At the Shanahan Center auditorium at Harvey Mudd College, the Claremont Energy Vision program attracted a large crowd of students from the Claremont Colleges and community members from the city of Claremont. Using the framework of the pressing crisis and the need to move toward an ecological civilization, the event featured CHERP’s “Claremont Locally Grown Power” project as a case study in local sustainability efforts. Featuring speakers who were among local leaders and politicians, government officials and advocates, business executives and cutting edge researchers, the conversation welcomed the audience into learning about the exciting work being done in their own backyard. Following time to interact with questions, the audience was invited to engage the speakers in informal discussions of how the aspects of the project work together and opportunities moving forward.
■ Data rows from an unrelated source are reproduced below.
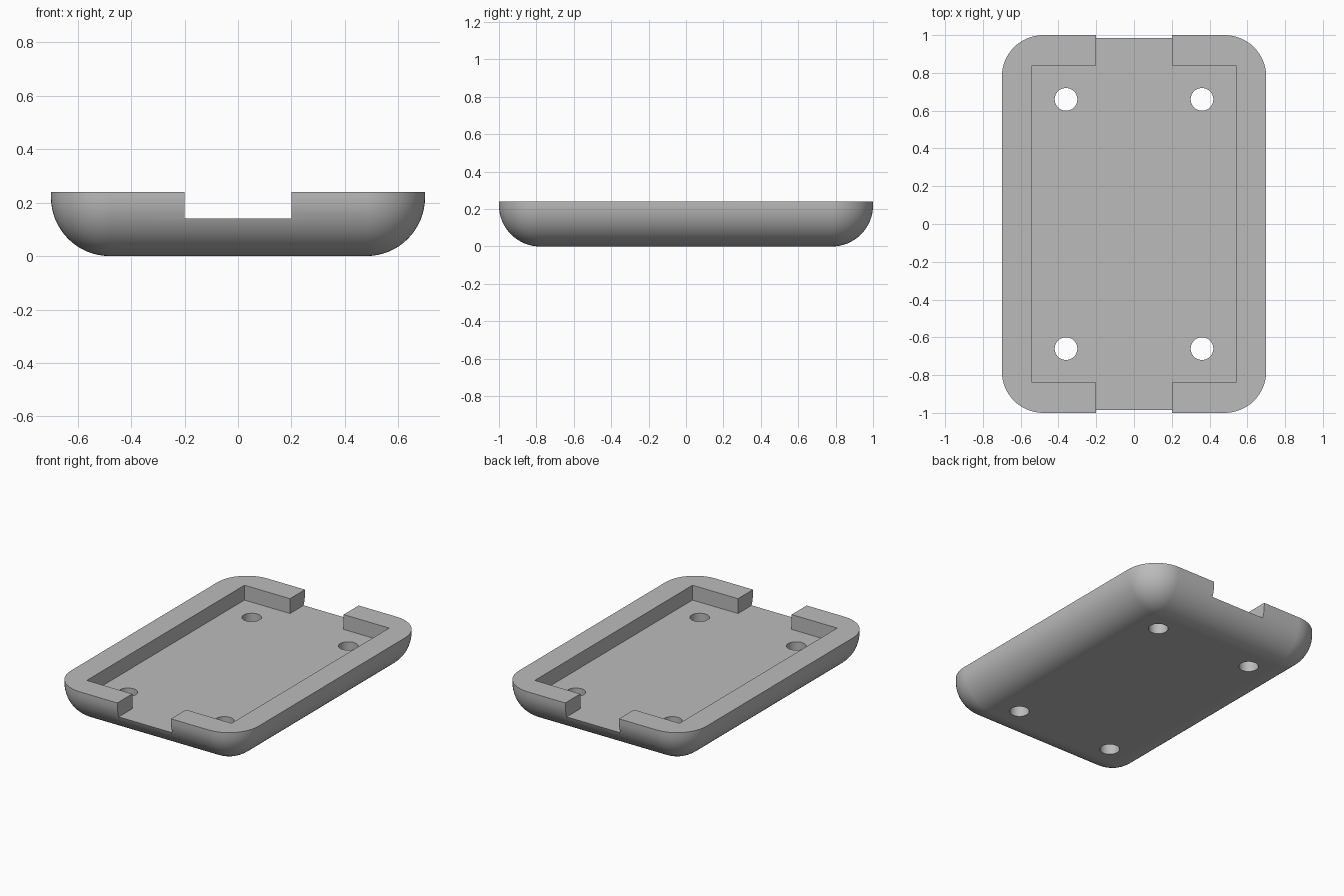
import bpy
import bmesh
import math
from mathutils import Matrix, Vector

default = bpy.data.objects.get("Cube")
if default:
    bpy.data.objects.remove(default, do_unlink=True)

WIDTH, LENGTH, HEIGHT = 1.4, 2.0, 0.24
RADIUS = 0.22            # outer rounding
FLOOR = 0.14             # height of the recess floor
POCKET_X, POCKET_Y = 0.54, 0.84
NOTCH_X = 0.2
HOLE_X, HOLE_Y, HOLE_R = 0.36, 0.66, 0.06

grey = bpy.data.materials.new("plain grey")
grey.use_nodes = True
colour = (0.5, 0.5, 0.5, 1)
grey.diffuse_color = colour
grey.node_tree.nodes["Principled BSDF"].inputs["Base Color"].default_value = colour


def make_object(name, bm):
    bmesh.ops.recalc_face_normals(bm, faces=bm.faces)
    mesh = bpy.data.meshes.new(name)
    bm.to_mesh(mesh)
    bm.free()
    mesh.materials.append(grey)
    obj = bpy.data.objects.new(name, mesh)
    bpy.context.collection.objects.link(obj)
    return obj


def cut(target, cutter):
    cutter.hide_render = True
    mod = target.modifiers.new("cut", 'BOOLEAN')
    mod.operation = 'DIFFERENCE'
    mod.solver = 'EXACT'
    mod.object = cutter
    bpy.context.view_layer.objects.active = target
    bpy.ops.object.modifier_apply(modifier=mod.name)
    bpy.data.objects.remove(cutter, do_unlink=True)


# Body: fully rounded block, sliced flat at the rim
bm = bmesh.new()
tall = 4 * RADIUS
bmesh.ops.create_cube(bm, size=1, matrix=Matrix.Translation((0, 0, tall / 2))
                      @ Matrix.Diagonal((WIDTH, LENGTH, tall, 1)))
bmesh.ops.bevel(bm, geom=bm.edges[:], offset=RADIUS, segments=16,
                profile=0.5, affect='EDGES')
bmesh.ops.bisect_plane(bm, geom=bm.verts[:] + bm.edges[:] + bm.faces[:],
                       plane_co=(0, 0, HEIGHT), plane_no=(0, 0, 1),
                       clear_outer=True)
bmesh.ops.contextual_create(bm, geom=[e for e in bm.edges if e.is_boundary])
tray = make_object("tray", bm)

# Recess with an open notch at each end, as one cross-shaped cutter
bm = bmesh.new()
quarter = [(POCKET_X, POCKET_Y), (NOTCH_X, POCKET_Y), (NOTCH_X, LENGTH)]
mirrored = [(-x, y) for x, y in reversed(quarter)]
half = quarter + mirrored
outline = half + [(-x, -y) for x, y in half]
face = bm.faces.new([bm.verts.new((x, y, FLOOR)) for x, y in outline])
top = bmesh.ops.extrude_face_region(bm, geom=[face])["geom"]
bmesh.ops.translate(bm, vec=Vector((0, 0, HEIGHT)),
                    verts=[v for v in top if isinstance(v, bmesh.types.BMVert)])
cut(tray, make_object("recess_cutter", bm))

# Four through holes in the floor
bm = bmesh.new()
for sx in (-1, 1):
    for sy in (-1, 1):
        bmesh.ops.create_cone(bm, cap_ends=True, segments=48,
                              radius1=HOLE_R, radius2=HOLE_R, depth=1,
                              matrix=Matrix.Translation((sx * HOLE_X, sy * HOLE_Y, 0)))
cut(tray, make_object("hole_cutter", bm))

# Smooth curves, crisp edges, flat-looking flats
bpy.ops.object.select_all(action='DESELECT')
tray.select_set(True)
bpy.context.view_layer.objects.active = tray
bpy.ops.object.shade_smooth_by_angle(angle=math.radians(30))
weighted = tray.modifiers.new("weighted normals", 'WEIGHTED_NORMAL')
weighted.keep_sharp = True
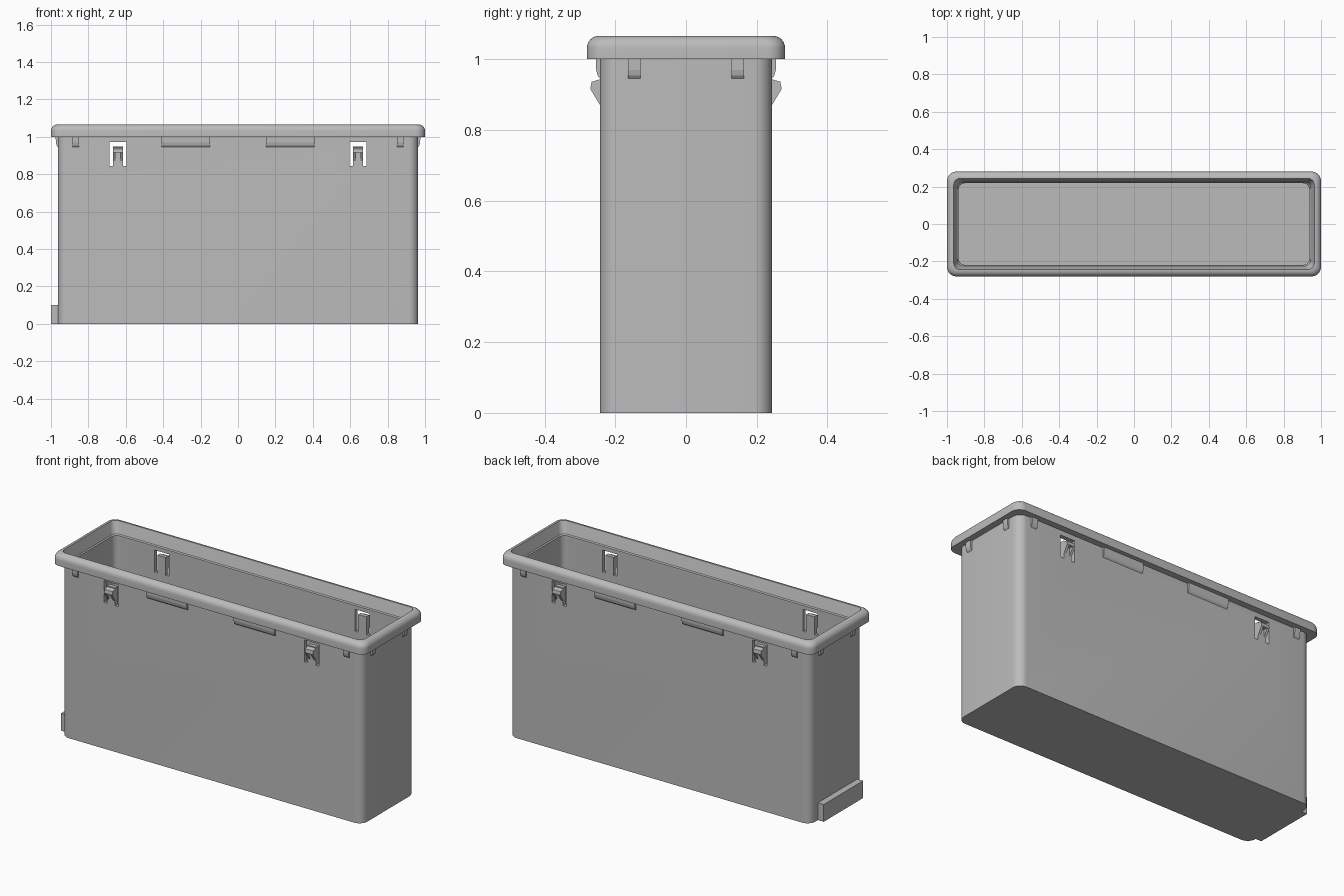
import bpy, bmesh, math
from mathutils import Vector

if "Cube" in bpy.data.objects:
    bpy.data.objects.remove(bpy.data.objects["Cube"], do_unlink=True)

grey = bpy.data.materials.new("plain grey")
grey.use_nodes = True
colour = (0.5, 0.5, 0.5, 1)
grey.diffuse_color = colour
grey.node_tree.nodes["Principled BSDF"].inputs["Base Color"].default_value = colour


def finish(bm, name):
    bmesh.ops.recalc_face_normals(bm, faces=bm.faces)
    mesh = bpy.data.meshes.new(name)
    bm.to_mesh(mesh)
    bm.free()
    mesh.materials.append(grey)
    obj = bpy.data.objects.new(name, mesh)
    bpy.context.collection.objects.link(obj)
    return obj


def box(name, x, y, z):
    bm = bmesh.new()
    bmesh.ops.create_cube(bm, size=1)
    for v in bm.verts:
        v.co = [lo + (c + 0.5) * (hi - lo) for c, (lo, hi) in zip(v.co, (x, y, z))]
    return finish(bm, name)


def prism(name, profile, centre, width, out, wall):
    """Extrude an (outward, z) profile sideways along a wall that faces 'out'."""
    out = Vector(out)
    side = Vector((-out.y, out.x, 0))
    along = Vector((abs(side.x), abs(side.y), 0))
    bm = bmesh.new()
    ends = []
    for s in (-0.5, 0.5):
        ends.append([bm.verts.new(out * (wall + d) + along * (centre + s * width)
                                  + Vector((0, 0, z))) for d, z in profile])
        bm.faces.new(ends[-1])
    n = len(profile)
    for i in range(n):
        j = (i + 1) % n
        bm.faces.new((ends[0][i], ends[0][j], ends[1][j], ends[1][i]))
    return finish(bm, name)


def rounded_ring(bm, hx, hy, r, z, steps=8):
    ring = []
    for q, (sx, sy) in enumerate(((1, 1), (-1, 1), (-1, -1), (1, -1))):
        for k in range(steps + 1):
            a = (q + k / steps) * math.pi / 2
            ring.append(bm.verts.new((sx * (hx - r) + r * math.cos(a),
                                      sy * (hy - r) + r * math.sin(a), z)))
    return ring


# Tub: outside wall, rounded rim, sloped mouth, inside wall and floor
HX, HY, TOP, RIM = 0.963, 0.243, 1.0, 1.066
GROW = 0.037
BEND = 0.034
levels = [(0, 0.05, 0), (0, 0.05, TOP), (GROW, 0.05, TOP)]
for k in range(7):
    a = k / 6 * math.pi / 2
    inset = BEND * (1 - math.cos(a))
    levels.append((GROW - inset, 0.05 - inset * 0.4, RIM - BEND + BEND * math.sin(a)))
levels += [(0.001, 0.035, RIM), (-0.018, 0.035, TOP), (-0.024, 0.035, TOP - 0.005),
           (-0.025, 0.035, 0.025)]
bm = bmesh.new()
rings = [rounded_ring(bm, HX + o, HY + o, r, z) for o, r, z in levels]
for lower, upper in zip(rings, rings[1:]):
    for i in range(len(lower)):
        j = (i + 1) % len(lower)
        bm.faces.new((lower[i], lower[j], upper[j], upper[i]))
bm.faces.new(rings[0])
bm.faces.new(rings[-1])
tub = finish(bm, "tub")

# Slots around each clip tongue, cut through both long walls
CLIP_X, CLIP_W = 0.642, 0.052
LOW, HIGH = 0.845, 0.972
bm = bmesh.new()
for s in (-1, 1):
    c = s * CLIP_X
    a, b = CLIP_W / 2, 0.046
    outline = [(-b, LOW), (-a, LOW), (-a, 0.948), (a, 0.948),
               (a, LOW), (b, LOW), (b, HIGH), (-b, HIGH)]
    ends = [[bm.verts.new((c + x, y, z)) for x, z in outline] for y in (-0.4, 0.4)]
    for e in ends:
        bm.faces.new(e)
    for i in range(len(outline)):
        j = (i + 1) % len(outline)
        bm.faces.new((ends[0][i], ends[0][j], ends[1][j], ends[1][i]))
cutter = finish(bm, "slot_cutter")
cutter.hide_render = True
bpy.context.view_layer.objects.active = tub
tub.select_set(True)
cut = tub.modifiers.new("slots", "BOOLEAN")
cut.object = cutter
cut.operation = "DIFFERENCE"
cut.solver = "EXACT"
bpy.ops.object.modifier_apply(modifier=cut.name)
bpy.data.objects.remove(cutter, do_unlink=True)
bpy.ops.object.shade_smooth_by_angle(angle=math.radians(30))

# Snap clips: a sloped cap carried by two tapered ribs
cap = [(-0.01, 0.945), (0.003, 0.942), (0.024, 0.936), (0.027, 0.915), (-0.01, 0.915)]
rib = [(-0.01, 0.925), (0.026, 0.925), (0.027, 0.915), (0, 0.87), (-0.01, 0.87)]
# Stop pads under the rim
pad = [(-0.01, TOP + 0.01), (0.012, TOP + 0.01), (0.011, 0.97), (0.007, 0.954),
       (0, 0.945), (-0.01, 0.945)]
for face, sy in (("front", -1), ("back", 1)):
    for side, sx in (("left", 1), ("right", -1)):
        tag = f"{face}_{side}"
        prism(f"{tag}_clip_cap", cap, sx * CLIP_X, CLIP_W, (0, sy, 0), HY)
        for k in (-1, 1):
            prism(f"{tag}_clip_rib", rib, sx * CLIP_X + k * 0.019, 0.014, (0, sy, 0), HY)
        prism(f"{tag}_long_pad", pad, sx * 0.28, 0.26, (0, sy, 0), HY)
        prism(f"{tag}_short_pad", pad, sx * 0.867, 0.036, (0, sy, 0), HY)
        prism(f"{tag}_end_pad", pad, sy * 0.146, 0.036, (sx, 0, 0), HX)

# Foot spacer on the right end
box("foot_spacer", (-1, -HX + 0.01), (-0.19, 0.17), (0, 0.1))
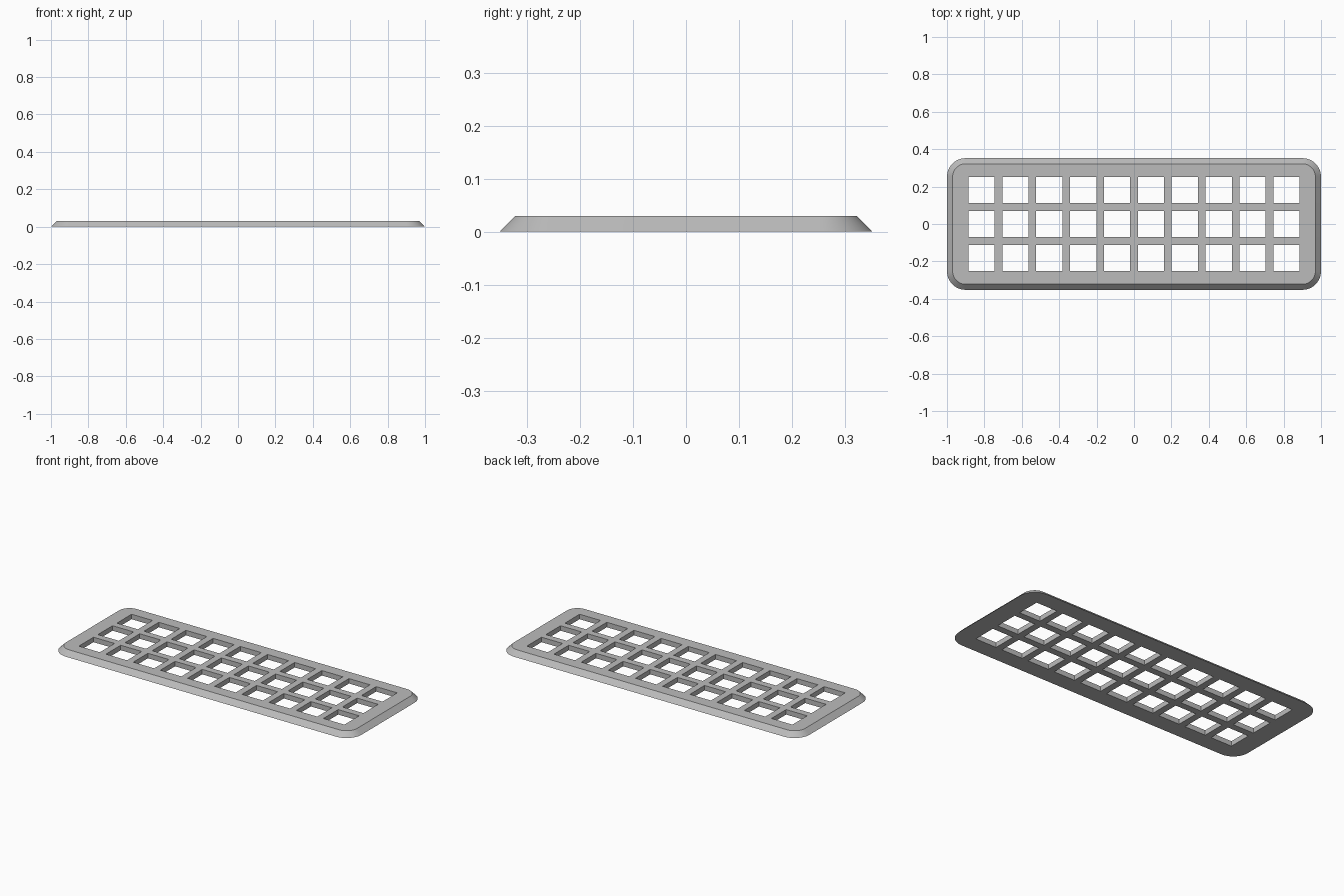
import bpy, bmesh
from math import cos, sin, pi

if "Cube" in bpy.data.objects:
    bpy.data.objects.remove(bpy.data.objects["Cube"], do_unlink=True)

HALF_X, HALF_Y, HEIGHT = 1.0, 0.352, 0.03
SLOPE, RADIUS, STEPS = 0.03, 0.1, 12
COLS, ROWS, PITCH, HOLE = 10, 3, 0.1812, 0.14

grey = bpy.data.materials.new("plain grey")
grey.use_nodes = True
colour = (0.5, 0.5, 0.5, 1)
grey.diffuse_color = colour
grey.node_tree.nodes["Principled BSDF"].inputs["Base Color"].default_value = colour


def make_object(name, bm):
    bmesh.ops.recalc_face_normals(bm, faces=bm.faces)
    mesh = bpy.data.meshes.new(name)
    bm.to_mesh(mesh)
    bm.free()
    mesh.materials.append(grey)
    obj = bpy.data.objects.new(name, mesh)
    bpy.context.collection.objects.link(obj)
    return obj


def rounded_ring(bm, inset, z):
    """Rounded rectangle outline, moved inwards by inset."""
    r = RADIUS - inset
    ring = []
    for i, (sx, sy) in enumerate([(1, 1), (-1, 1), (-1, -1), (1, -1)]):
        for k in range(STEPS + 1):
            a = (i + k / STEPS) * pi / 2
            ring.append(bm.verts.new((sx * (HALF_X - RADIUS) + r * cos(a),
                                      sy * (HALF_Y - RADIUS) + r * sin(a), z)))
    return ring


# Plate with rounded corners and sloped rim
bm = bmesh.new()
bottom = rounded_ring(bm, 0, 0)
top = rounded_ring(bm, SLOPE, HEIGHT)
bm.faces.new(bottom)
bm.faces.new(top)
n = len(bottom)
for i in range(n):
    j = (i + 1) % n
    bm.faces.new((bottom[i], bottom[j], top[j], top[i]))
plate = make_object("grid_plate", bm)

# Square cutters, one for each opening
bm = bmesh.new()
for c in range(COLS):
    for r in range(ROWS):
        cube = bmesh.ops.create_cube(bm, size=HOLE)
        bmesh.ops.translate(bm, verts=cube["verts"], vec=(
            (c - (COLS - 1) / 2) * PITCH, (r - (ROWS - 1) / 2) * PITCH, HEIGHT / 2))
cutter = make_object("opening_cutters", bm)

# Cut the openings, then drop the cutters
cut = plate.modifiers.new("openings", "BOOLEAN")
cut.operation = "DIFFERENCE"
cut.solver = "EXACT"
cut.object = cutter
bpy.context.view_layer.objects.active = plate
plate.select_set(True)
bpy.ops.object.modifier_apply(modifier=cut.name)
bpy.data.objects.remove(cutter, do_unlink=True)

# Smooth rounded corners, sharp edges
bpy.ops.object.shade_smooth_by_angle(angle=pi / 6)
Claremont Energy Vision sought to demonstrate the multi-faceted value and implications of CHERP’s efforts to implement energy efficiency on a city-wide basis. Speakers worked to inspire the local community and increase awareness, with the goal of building future support from new strategic partners and local stakeholders. Instead of focusing on a singular and compartmentalized issue, Claremont Energy Vision demonstrated how both EcoCiv and CHERP aim to bridge “silos” by integrating the critical elements of job creation, local economic stimulus, economic social justice, and mitigating greenhouse gas emissions. Through our expert speakers, the discussion began to construct the groundwork for a grassroots movement. There was a unanimous agreement across federal, state, and city leaders that local communities are the true catalyst for instituting an ecological civilization – working within a “bottom-to-top” paradigm empowers citizens and subsequently local officials, allowing them to diffuse the efficient and replicable CHERP innovations from city-to-city. EcoCiv will collaborate with CHERP and others to use the Claremont Energy Vision event as outreach to other cities, demonstrating the support and replicability of the locally grown power project. Participants confirmed that the project is scalable throughout California and is a necessary step in working toward a more sustainable future.
For further details on Claremont Energy Vision, please see the event webpage. EcoCiv welcomes you to contact us for further information on how you can become involved.